* **Work order**
Where the material below has a line containing "rot = Matrix((u, v, u.cross(v))).transposed().to_4x4()", start repeating exactly, and keep going through the line containing "(0, 0.135, 0.6))", with no other lines.

━━━ Dataset entries

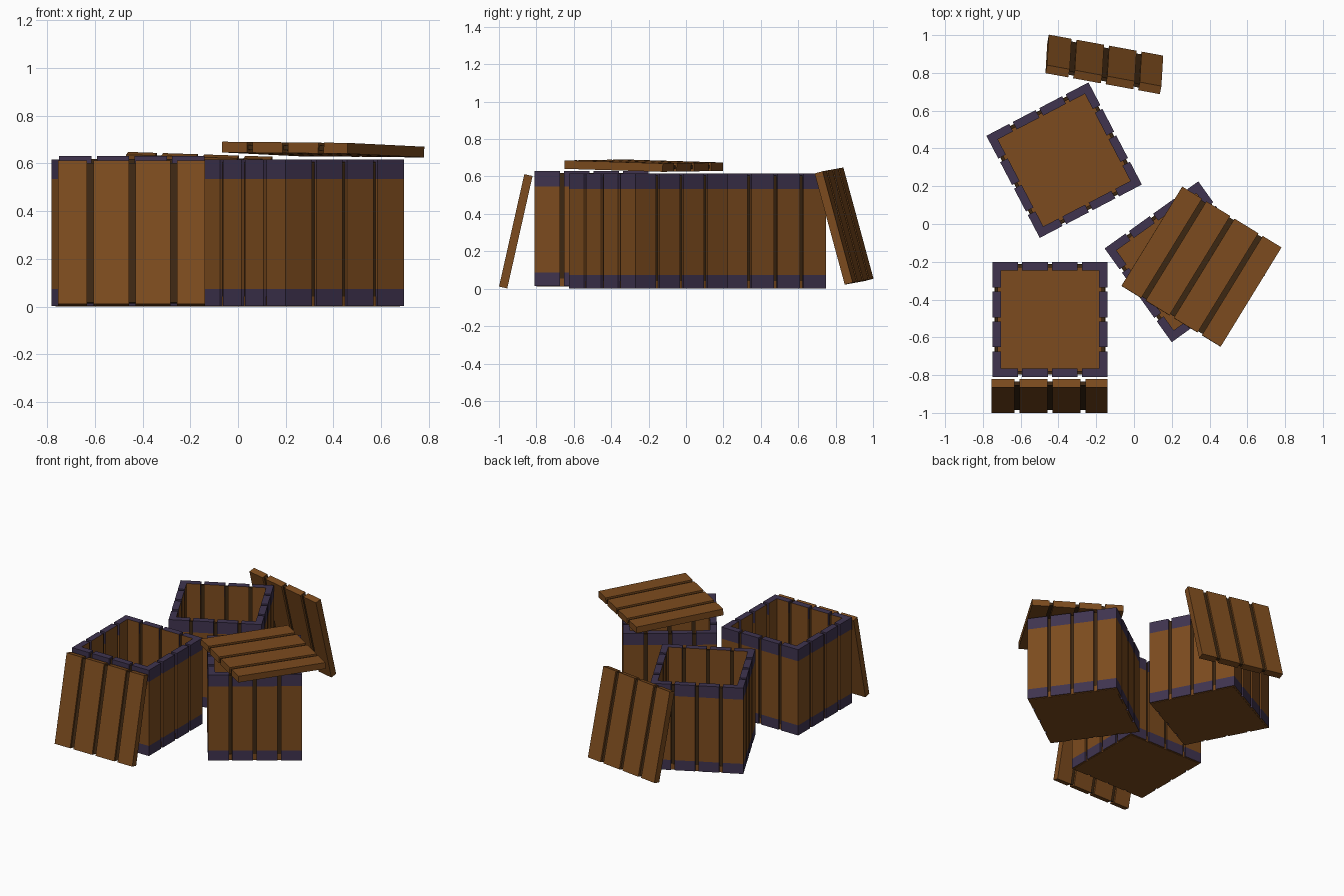
import bpy, bmesh
from math import radians
from mathutils import Matrix, Vector

if "Cube" in bpy.data.objects:
    bpy.data.objects.remove(bpy.data.objects["Cube"])


def material(name, rgb):
    m = bpy.data.materials.new(name)
    m.diffuse_color = (*rgb, 1)
    m.use_nodes = True
    m.node_tree.nodes["Principled BSDF"].inputs["Base Color"].default_value = m.diffuse_color
    return m


WOOD = material("wood", (0.2, 0.07, 0.013))
BAND = material("band", (0.05, 0.034, 0.078))
DARK = material("groove", (0.045, 0.02, 0.006))

R, T, H = 0.305, 0.045, 0.615      # crate half width, wall thickness, height
CUTS = (-0.158, 0.0, 0.158)        # groove positions across a side


def spans(cuts, half, gap):
    """Plank extents left between the grooves."""
    edges = [-half] + [e for c in cuts for e in (c - gap / 2, c + gap / 2)] + [half]
    return list(zip(edges[::2], edges[1::2]))


def prism(bm, outline, levels, mats, cap_mats):
    """Stack an outline (counter-clockwise) through z levels, one material per layer."""
    rings = [[bm.verts.new((x, y, z)) for x, y in outline] for z in levels]
    n = len(outline)
    for lo, hi, mat in zip(rings, rings[1:], mats):
        for i in range(n):
            j = (i + 1) % n
            # edge 2 of a wall plank is its inner side, always plain wood
            bm.faces.new((lo[i], lo[j], hi[j], hi[i])).material_index = 0 if i == 2 and mat == 1 else mat
    bm.faces.new(rings[0][::-1]).material_index = cap_mats[0]
    bm.faces.new(rings[-1]).material_index = cap_mats[1]


def rect(x0, x1, y0, y1):
    return [(x0, y0), (x1, y0), (x1, y1), (x0, y1)]


def finish(name, bm, matrix):
    bmesh.ops.recalc_face_normals(bm, faces=bm.faces)
    me = bpy.data.meshes.new(name)
    bm.to_mesh(me)
    bm.free()
    for m in (WOOD, BAND, DARK):
        me.materials.append(m)
    ob = bpy.data.objects.new(name, me)
    ob.matrix_world = matrix
    bpy.context.collection.objects.link(ob)


def crate(name, x, y, z, angle):
    bm = bmesh.new()
    inner, d = R - T, 0.014
    for k in range(4):
        before = set(bm.verts)
        # mitred wall planks with painted bands
        for a, b in spans(CUTS, R, 0.022):
            ia, ib = max(a, -inner), min(b, inner)
            prism(bm, [(a, -R), (b, -R), (ib, -inner), (ia, -inner)],
                  (0, 0.072, 0.532, H), (1, 0, 1), (0, 1))
        # dark backing seen inside the grooves
        prism(bm, rect(-R + T / 2, R - T / 2, -R + d, -inner - d),
              (0.005, H - 0.012), (2,), (2, 2))
        new = [v for v in bm.verts if v not in before]
        bmesh.ops.rotate(bm, verts=new, cent=(0, 0, 0),
                         matrix=Matrix.Rotation(radians(90 * k), 3, 'Z'))
    # floor
    f = R - 0.012
    prism(bm, rect(-f, f, -f, f), (-0.002, 0.04), (0,), (0, 0))
    finish(name, bm, Matrix.Translation((x, y, z)) @ Matrix.Rotation(radians(angle), 4, 'Z'))


def lid(name, centre, across, along):
    bm = bmesh.new()
    half, t = 0.308, 0.0225
    # planks
    for a, b in spans((-0.172, 0.003, 0.178), half, 0.027):
        prism(bm, rect(a, b, -half, half), (-t, t), (0,), (0, 0))
    # dark core joining the planks
    c = half - 0.008
    prism(bm, rect(-c, c, -c, c), (-0.01, 0.01), (2,), (2, 2))
    u = Vector(across).normalized()
    v = Vector(along)
    v = (v - u * v.dot(u)).normalized()
    rot = Matrix((u, v, u.cross(v))).transposed().to_4x4()
    finish(name, bm, Matrix.Translation(centre) @ rot)


crate("front_crate", -0.445, -0.505, 0.015, 0)
crate("back_crate", -0.37, 0.338, 0.002, 27.6)
crate("right_crate", 0.27, -0.20, 0.002, 35.6)

lid("front_lid", (-0.447, -0.91, 0.307), (1, 0, 0), (0, 0.135, 0.6))
lid("back_lid", (-0.157, 0.845, 0.335), (0.6, -0.11, -0.02), (-0.01, -0.16, 0.59))
lid("right_lid", (0.357, -0.226, 0.658), (0.53, -0.325, -0.005), (0.32, 0.525, -0.016))
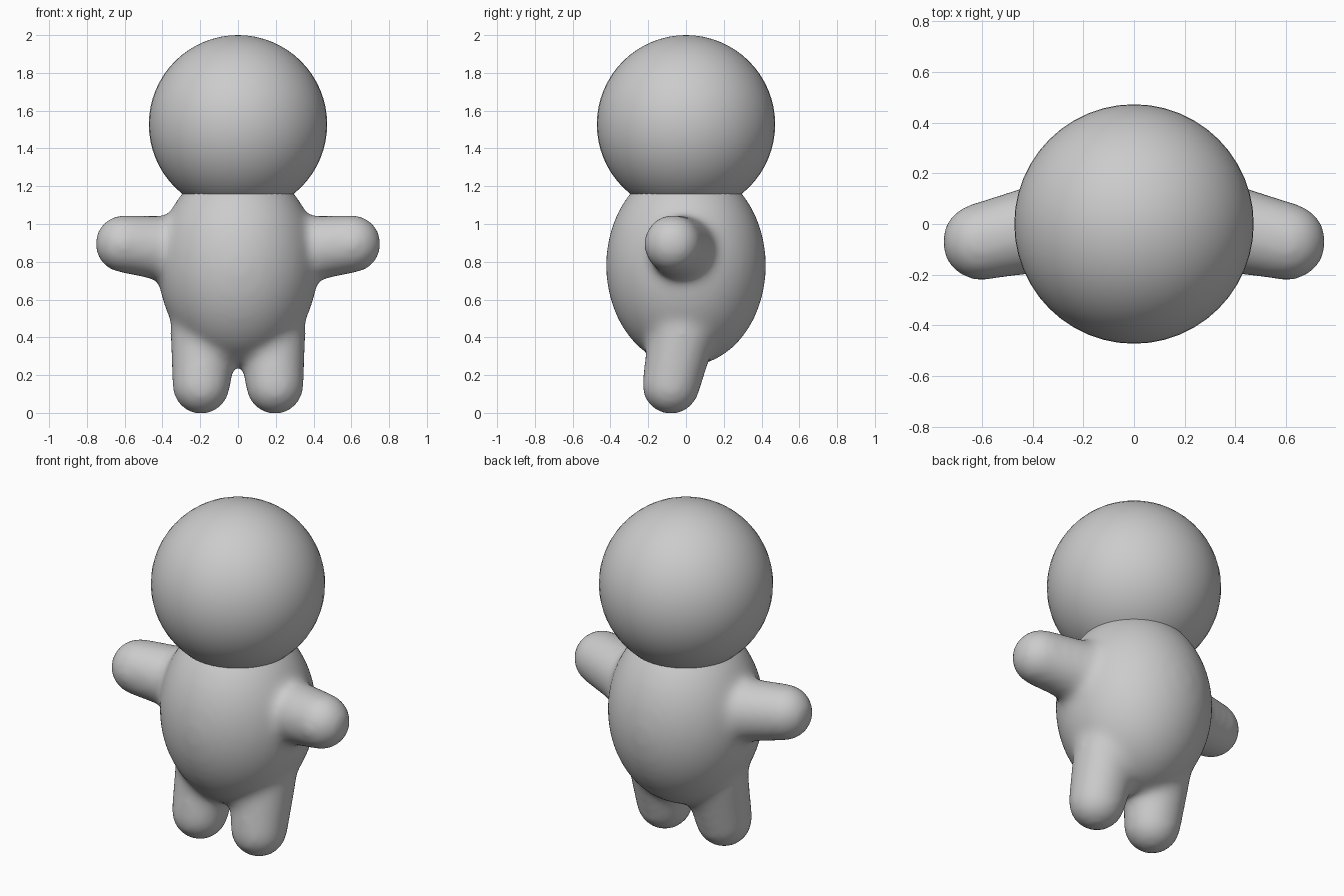
import bpy, bmesh, math
from mathutils import Vector, Matrix

cube = bpy.data.objects.get("Cube")
if cube:
    bpy.data.objects.remove(cube)

grey = bpy.data.materials.new("plain grey")
grey.use_nodes = True
colour = (0.6, 0.6, 0.6, 1)
grey.diffuse_color = colour
grey.node_tree.nodes["Principled BSDF"].inputs["Base Color"].default_value = colour


def ball(bm, centre, size):
    """Add an ellipsoid with the given radii."""
    place = Matrix.Translation(centre) @ Matrix.Diagonal((*size, 1))
    bmesh.ops.create_uvsphere(bm, u_segments=48, v_segments=32, radius=1, matrix=place)


def limb(bm, root, tip, root_radius, tip_radius):
    """Add a tapered limb with rounded ends."""
    root, tip = Vector(root), Vector(tip)
    axis = tip - root
    ball(bm, root, [root_radius] * 3)
    ball(bm, tip, [tip_radius] * 3)
    place = Matrix.Translation((root + tip) / 2) @ axis.to_track_quat("Z", "Y").to_matrix().to_4x4()
    bmesh.ops.create_cone(bm, cap_ends=True, segments=48, radius1=root_radius,
                          radius2=tip_radius, depth=axis.length, matrix=place)


def finish(bm, name):
    mesh = bpy.data.meshes.new(name)
    bm.to_mesh(mesh)
    bm.free()
    mesh.materials.append(grey)
    mesh.shade_smooth()
    obj = bpy.data.objects.new(name, mesh)
    bpy.context.collection.objects.link(obj)
    return obj


# Round head resting on the body
bm = bmesh.new()
ball(bm, (0, 0, 1.528), (0.472, 0.472, 0.472))
finish(bm, "head")

# Egg-shaped torso with stubby arms and legs, melted into one skin
bm = bmesh.new()
ball(bm, (0, 0, 0.78), (0.425, 0.425, 0.535))
for side in (-1, 1):
    limb(bm, (side * 0.3, 0, 0.86), (side * 0.605, -0.07, 0.895), 0.18, 0.155)
    limb(bm, (side * 0.18, -0.02, 0.42), (side * 0.195, -0.08, 0.145), 0.18, 0.155)
body = finish(bm, "body")

remesh = body.modifiers.new("skin", "REMESH")
remesh.mode = "VOXEL"
remesh.voxel_size = 0.02
remesh.use_smooth_shade = True
soften = body.modifiers.new("soften", "SMOOTH")
soften.factor = 0.5
soften.iterations = 30
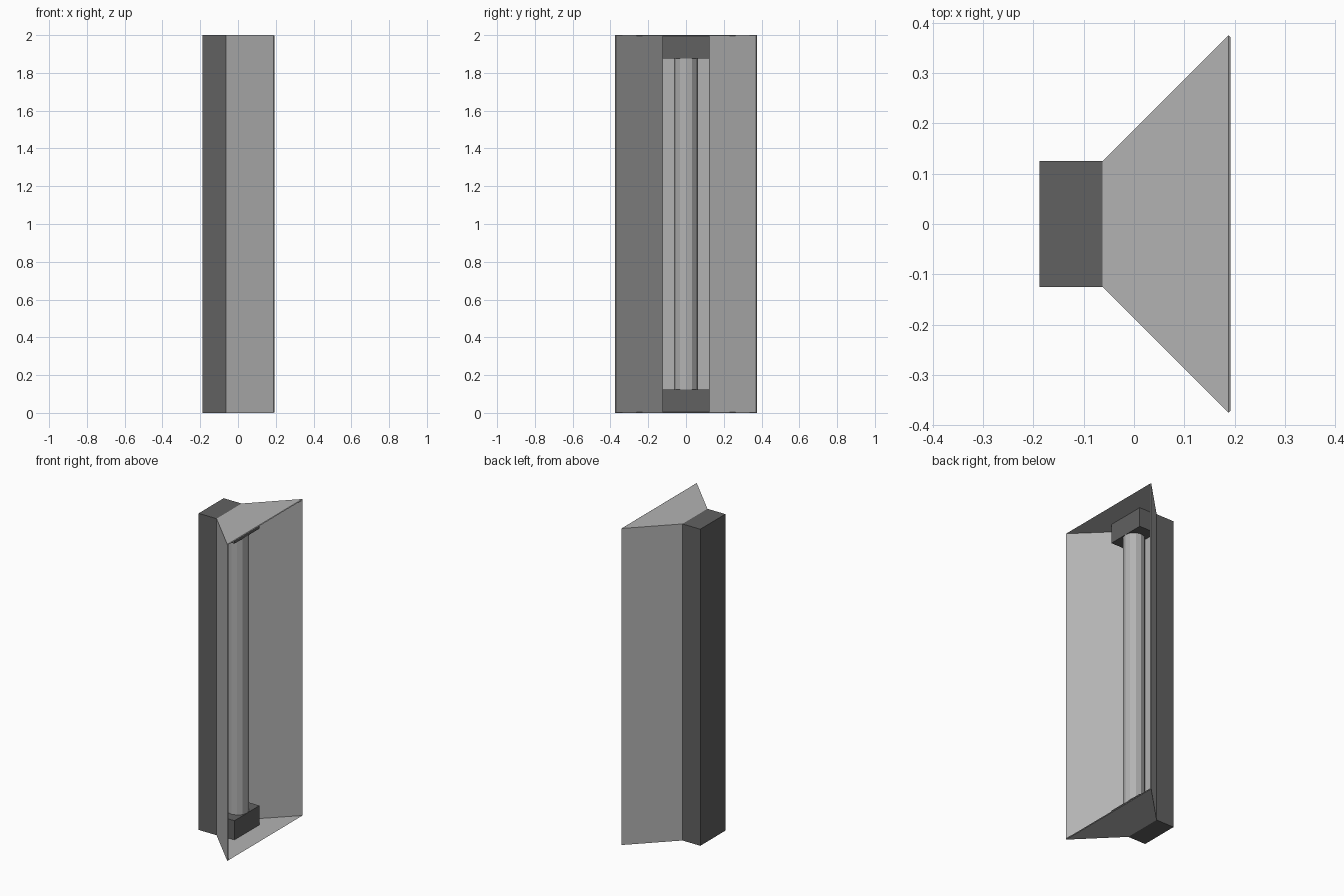
import bpy, bmesh, math

if "Cube" in bpy.data.objects:
    bpy.data.objects.remove(bpy.data.objects["Cube"])


def make_material(name, grey):
    mat = bpy.data.materials.new(name)
    mat.diffuse_color = (grey, grey, grey, 1)
    mat.use_nodes = True
    mat.node_tree.nodes["Principled BSDF"].inputs["Base Color"].default_value = mat.diffuse_color
    return mat


light_metal = make_material("light_grey", 0.45)
dark_metal = make_material("dark_grey", 0.12)


def prism(name, profile, z0, z1, mat, skip=()):
    """Extrude a counter-clockwise outline from z0 to z1, leaving out skipped sides."""
    n = len(profile)
    bm = bmesh.new()
    low = [bm.verts.new((x, y, z0)) for x, y in profile]
    high = [bm.verts.new((x, y, z1)) for x, y in profile]
    for i in range(n):
        if i not in skip:
            j = (i + 1) % n
            bm.faces.new((low[i], low[j], high[j], high[i]))
    bm.faces.new(low[::-1])
    bm.faces.new(high)
    mesh = bpy.data.meshes.new(name)
    bm.to_mesh(mesh)
    bm.free()
    mesh.materials.append(mat)
    obj = bpy.data.objects.new(name, mesh)
    bpy.context.collection.objects.link(obj)
    return obj


def rect(x0, x1, half_y):
    return [(x0, -half_y), (x1, -half_y), (x1, half_y), (x0, half_y)]


# Dark housing along the back
prism("back_housing", rect(-0.1875, -0.0625, 0.125), 0, 2, dark_metal)

# Flared reflector, open towards +x, made of thin sheet
flare = [(-0.0625, -0.125), (0.1875, -0.375), (0.1875, 0.375), (-0.0625, 0.125)]
reflector = prism("reflector", flare, 0, 2, light_metal, skip=(1,))
sheet = reflector.modifiers.new("sheet_thickness", 'SOLIDIFY')
sheet.thickness = 0.004
sheet.offset = -1
sheet.use_even_offset = True

# Sockets at both ends of the lamp
for name, z0, z1 in (("lower_socket", 0.003, 0.125), ("upper_socket", 1.875, 1.997)):
    prism(name, rect(-0.0605, 0.0625, 0.125), z0, z1, dark_metal)

# Faceted lamp tube between the sockets
circle = [(0.0625 * math.cos(math.tau * i / 12), 0.0625 * math.sin(math.tau * i / 12))
          for i in range(12)]
prism("lamp_tube", circle, 0.12, 1.88, light_metal)
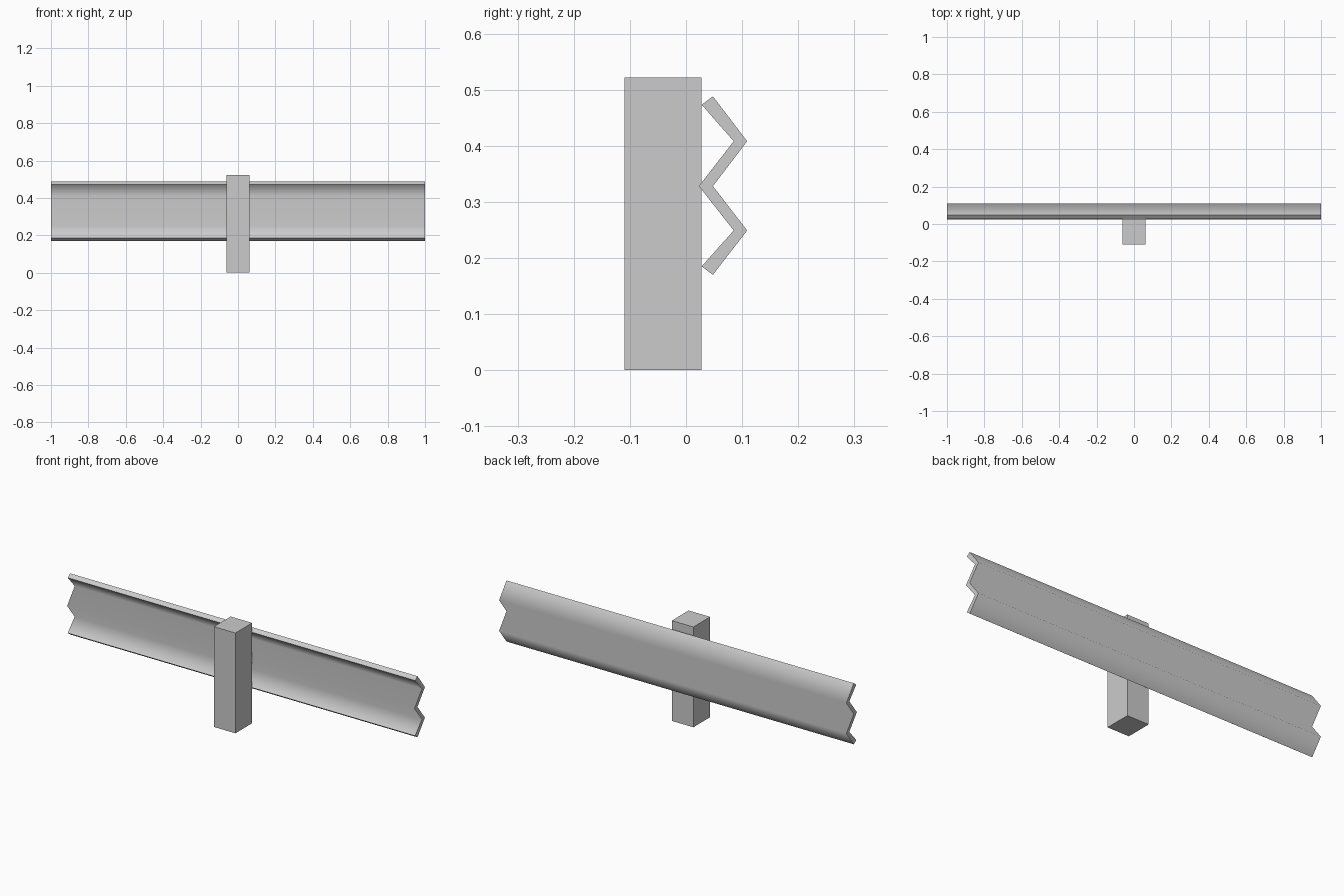
import bpy
import bmesh

cube = bpy.data.objects.get("Cube")
if cube:
    bpy.data.objects.remove(cube, do_unlink=True)

# Single flat metal colour
GREY = (0.6, 0.6, 0.6, 1.0)
metal = bpy.data.materials.new("grey_metal")
metal.use_nodes = True
metal.diffuse_color = GREY
metal.node_tree.nodes["Principled BSDF"].inputs["Base Color"].default_value = GREY


def extrude_profile(name, profile, half_width, smooth_folds=False):
    """Extrude a (y, z) outline along x, symmetric about x = 0."""
    bm = bmesh.new()
    cap = bm.faces.new([bm.verts.new((-half_width, y, z)) for y, z in profile])
    ext = bmesh.ops.extrude_face_region(bm, geom=[cap], use_keep_orig=True)
    moved = [v for v in ext["geom"] if isinstance(v, bmesh.types.BMVert)]
    bmesh.ops.translate(bm, verts=moved, vec=(2 * half_width, 0, 0))
    bmesh.ops.recalc_face_normals(bm, faces=bm.faces)
    if smooth_folds:
        rim = {profile[i] for i in (0, 4, 5, 9)}
        rim = {(round(y, 3), round(z, 3)) for y, z in rim}
        for f in bm.faces:
            f.smooth = len(f.verts) == 4
        # Outer rims and cut ends stay crisp, folds stay soft
        for e in bm.edges:
            a, b = e.verts
            lengthwise = abs(a.co.x - b.co.x) > half_width
            e.smooth = lengthwise and (round(a.co.y, 3), round(a.co.z, 3)) not in rim
    mesh = bpy.data.meshes.new(name)
    bm.to_mesh(mesh)
    bm.free()
    mesh.materials.append(metal)
    obj = bpy.data.objects.new(name, mesh)
    bpy.context.collection.objects.link(obj)
    return obj


# Post: square block standing in front of the rail
extrude_profile("post", [(-0.11, 0), (0.028, 0), (0.028, 0.522), (-0.11, 0.522)], 0.062)

# Rail: double-folded sheet, front outline downwards then back outline upwards
front = [(0.028, 0.473), (0.085, 0.408), (0.023, 0.328), (0.085, 0.249), (0.028, 0.185)]
back = [(0.048, 0.170), (0.109, 0.249), (0.048, 0.328), (0.109, 0.408), (0.048, 0.488)]
extrude_profile("guard_rail", front + back, 1.0, smooth_folds=True)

━━━━━━

* **Your response**
    rot = Matrix((u, v, u.cross(v))).transposed().to_4x4()
    finish(name, bm, Matrix.Translation(centre) @ rot)


crate("front_crate", -0.445, -0.505, 0.015, 0)
crate("back_crate", -0.37, 0.338, 0.002, 27.6)
crate("right_crate", 0.27, -0.20, 0.002, 35.6)

lid("front_lid", (-0.447, -0.91, 0.307), (1, 0, 0), (0, 0.135, 0.6))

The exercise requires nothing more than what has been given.